Mild Electricity to Brain May Help Parkinson's
Animal Study Shows Symptoms Improve After Stimulating Brain Surface
WebMD News Archive
Dec. 1, 2004 - Electrically stimulating the surface of the brain appears to improve the symptoms of Parkinson's disease without causing side effects.
That's what French researchers found in lab experiments with baboons.
Parkinson's disease scrambles the brain's movement signals to the rest of the body, leading to shaking, weakness, and sometimes partial paralysis.
It's not the first time scientists have used electrical stimulation to treat the symptoms of Parkinson's disease. Another technique -- deep brain stimulation -- has shown encouraging results in improving the symptoms, but it's a complicated and risky surgery, requiring electrodes to be placed deep within the brain.
A different approach may work just as well, with fewer hazards.
The strategy comes from researchers including Xavier Drouot of University Paris. First, they used chemicals to induce Parkinson's-like symptoms in baboons. Next, they placed electrodes on the surface of the baboon's brains, a technique called motor cortex stimulation, focusing on the brain regions that control movement.
Improvement came quickly. After a few minutes of electrical stimulation, symptoms were significantly reduced in moderately to severely disabled baboons.
During the half-hour sessions, the baboons had a 50% increase in how far and fast they moved.

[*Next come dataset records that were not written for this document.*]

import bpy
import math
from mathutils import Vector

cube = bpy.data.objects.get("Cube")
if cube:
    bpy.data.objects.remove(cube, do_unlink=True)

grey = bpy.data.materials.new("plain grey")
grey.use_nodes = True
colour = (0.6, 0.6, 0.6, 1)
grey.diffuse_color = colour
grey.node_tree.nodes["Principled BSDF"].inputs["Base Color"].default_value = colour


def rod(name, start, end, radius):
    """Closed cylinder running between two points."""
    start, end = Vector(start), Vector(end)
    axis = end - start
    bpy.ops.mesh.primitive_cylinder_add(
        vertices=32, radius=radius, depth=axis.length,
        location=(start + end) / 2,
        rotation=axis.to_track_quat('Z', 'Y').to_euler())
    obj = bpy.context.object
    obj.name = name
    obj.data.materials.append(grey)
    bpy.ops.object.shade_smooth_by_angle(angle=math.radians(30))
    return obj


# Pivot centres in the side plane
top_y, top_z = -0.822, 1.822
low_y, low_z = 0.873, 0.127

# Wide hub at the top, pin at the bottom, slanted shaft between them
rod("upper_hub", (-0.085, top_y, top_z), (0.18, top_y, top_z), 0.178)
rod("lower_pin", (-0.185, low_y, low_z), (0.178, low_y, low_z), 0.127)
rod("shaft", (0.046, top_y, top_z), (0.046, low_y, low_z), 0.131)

Parts of the brain that oversee movement initiation were especially affected. And there were no side effects, the researchers say.
It wasn't a permanent cure. The benefits ended soon after the stimulation stopped.
Motor cortex stimulation is simpler and safer than deep brain stimulation, say the researchers. Both methods could be equally efficient, but more research is needed to find out.
The study appears in the Dec. 2 issue of the journal Neuron.